One hundred years ago, on July 1, 1916, five French divisions and eleven British divisions attacked across no man’s land in an attempt to puncture the German lines in northern France. The infantry assault had been preceded by an intense bombardment lasting seven days and involving a thousand artillery pieces. “Nothing could exist at the conclusion of the bombardment in the area covered by it,” said General Sir Henry Rawlinson, commander of the British Fourth Army. He was wrong. Rawlinson and other Allied commanders did not reckon with the ability of the German army to burrow into the ground to withstand the rain of high explosives.
Seeing the defenseless Allied troops walking between the trench lines, the Germans unleashed a devastating salvo of rifle, artillery, and machine gun fire. Nearly 20,000 British troops were killed on the first day of what became known as the Battle of the Somme. It remains the single deadliest day in the entire history of the British army.
Anyone who visits the British war memorial at Thiepval, designed by Sir Frederick Luytens and built between 1928 and 1932, cannot help but be awed by the scale of sacrifice. Luytens’ arch bears the names of 72,000 officers and men who died in the Somme sector in the succeeding months and who have no known grave. Almost all of them fell between July and November 1916 while the Battle of the Somme raged. In all, more than 310,000 soldiers were killed on both sides of this epic battle. Another 700,000 or so were wounded, many severely.

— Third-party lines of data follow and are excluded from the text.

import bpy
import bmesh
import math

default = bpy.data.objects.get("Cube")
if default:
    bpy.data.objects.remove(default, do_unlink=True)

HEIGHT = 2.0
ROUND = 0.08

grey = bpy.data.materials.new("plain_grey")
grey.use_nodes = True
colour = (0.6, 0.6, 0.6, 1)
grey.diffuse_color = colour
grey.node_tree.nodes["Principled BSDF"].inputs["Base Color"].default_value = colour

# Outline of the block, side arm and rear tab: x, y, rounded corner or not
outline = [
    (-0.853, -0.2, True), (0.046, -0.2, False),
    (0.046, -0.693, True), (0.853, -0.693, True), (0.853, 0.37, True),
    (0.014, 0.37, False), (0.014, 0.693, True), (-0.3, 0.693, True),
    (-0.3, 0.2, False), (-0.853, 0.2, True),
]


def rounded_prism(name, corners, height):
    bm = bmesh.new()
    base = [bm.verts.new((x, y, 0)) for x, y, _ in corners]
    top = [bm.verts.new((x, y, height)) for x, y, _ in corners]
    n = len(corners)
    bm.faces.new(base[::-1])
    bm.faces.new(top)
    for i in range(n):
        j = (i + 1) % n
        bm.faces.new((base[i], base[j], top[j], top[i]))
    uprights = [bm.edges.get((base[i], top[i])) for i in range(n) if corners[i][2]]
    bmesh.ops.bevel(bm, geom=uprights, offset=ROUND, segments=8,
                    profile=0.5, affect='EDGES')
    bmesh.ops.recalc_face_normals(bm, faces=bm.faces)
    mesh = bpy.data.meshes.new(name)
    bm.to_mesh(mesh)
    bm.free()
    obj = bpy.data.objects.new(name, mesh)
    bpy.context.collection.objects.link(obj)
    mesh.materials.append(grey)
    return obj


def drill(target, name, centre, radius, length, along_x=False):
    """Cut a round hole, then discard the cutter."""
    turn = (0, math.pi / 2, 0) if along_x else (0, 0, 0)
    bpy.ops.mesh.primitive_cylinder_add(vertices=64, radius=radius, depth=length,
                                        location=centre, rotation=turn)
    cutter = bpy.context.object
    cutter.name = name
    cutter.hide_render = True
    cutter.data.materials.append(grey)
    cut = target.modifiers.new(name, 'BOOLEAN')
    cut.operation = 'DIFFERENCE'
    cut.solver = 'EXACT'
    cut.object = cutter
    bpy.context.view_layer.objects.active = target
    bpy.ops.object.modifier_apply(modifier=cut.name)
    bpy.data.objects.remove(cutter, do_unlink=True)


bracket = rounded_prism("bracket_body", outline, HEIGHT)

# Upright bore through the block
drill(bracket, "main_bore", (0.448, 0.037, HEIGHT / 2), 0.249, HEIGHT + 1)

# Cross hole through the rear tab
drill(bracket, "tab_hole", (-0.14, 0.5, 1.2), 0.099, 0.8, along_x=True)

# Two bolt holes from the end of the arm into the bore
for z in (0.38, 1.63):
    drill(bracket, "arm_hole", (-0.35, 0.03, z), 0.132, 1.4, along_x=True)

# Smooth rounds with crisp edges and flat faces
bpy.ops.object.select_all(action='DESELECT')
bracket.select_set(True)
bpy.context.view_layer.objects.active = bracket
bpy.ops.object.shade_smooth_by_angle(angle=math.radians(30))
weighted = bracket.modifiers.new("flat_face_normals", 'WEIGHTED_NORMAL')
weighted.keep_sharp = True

It is hard, from our 21st-century viewpoint, to comprehend why so many fell. The stakes in the conflict seem far less pressing than in World War II—quasi-democratic Wilhelmine Germany was not the same thing as Nazi Germany. And the methods employed appear to be unimaginably brutish: How could the Allied generals have imagined that an infantry assault into the teeth of enemy defenses could possibly have any result other than a useless slaughter?
It takes an act of considerable willpower to see the situation as the combatants saw it. To the ordinary British Tommies, the war was being fought for the freedom of Belgium, France, Britain—all of Europe—against the threat of “Hun” militarism. While tales of German atrocities may have been exaggerated, they were not concocted out of whole cloth. Kaiser Wilhelm II was no Adolf Hitler—who was?—but Europe would have suffered if he had become its overlord.
As for the way the war was fought: There was no way to do an end-run around the line of fortifications that extended from the English Channel to the Swiss border. The dreams of Winston Churchill and others to strike through the “soft underbelly” of the Central Powers in the Balkans were, in all likelihood, romantic balderdash. In any case, those designs came to grief at Gallipoli. The only way to win the war, and thus end the killing, Allied commanders believed, was to break through the German fortifications.
In this assumption they were not wrong—that is how the war ended in 1918 with the German lines finally buckling under an assault that now included fresh American troops. The end of the war in November 1918 would not have occurred were it not for the terrible attrition that the German forces had suffered during the previous four years. (The British naval blockade also played an important role in weakening Germany.) In that sense, the Allied sacrifice at the Somme was not quite as senseless as it seemed.
But that is scant consolation to all those who fell and to all those who were left behind to grapple with their grief. In 1919 the British poet Charlotte Mew wrote: “Not yet will those measureless fields be green again/Where only yesterday the wild sweet blood of wonderful youth was shed.” Today, the fields where the Battle of the Somme was fought are green again, but they still bear the ugly scars of the second-most-costly conflict in history.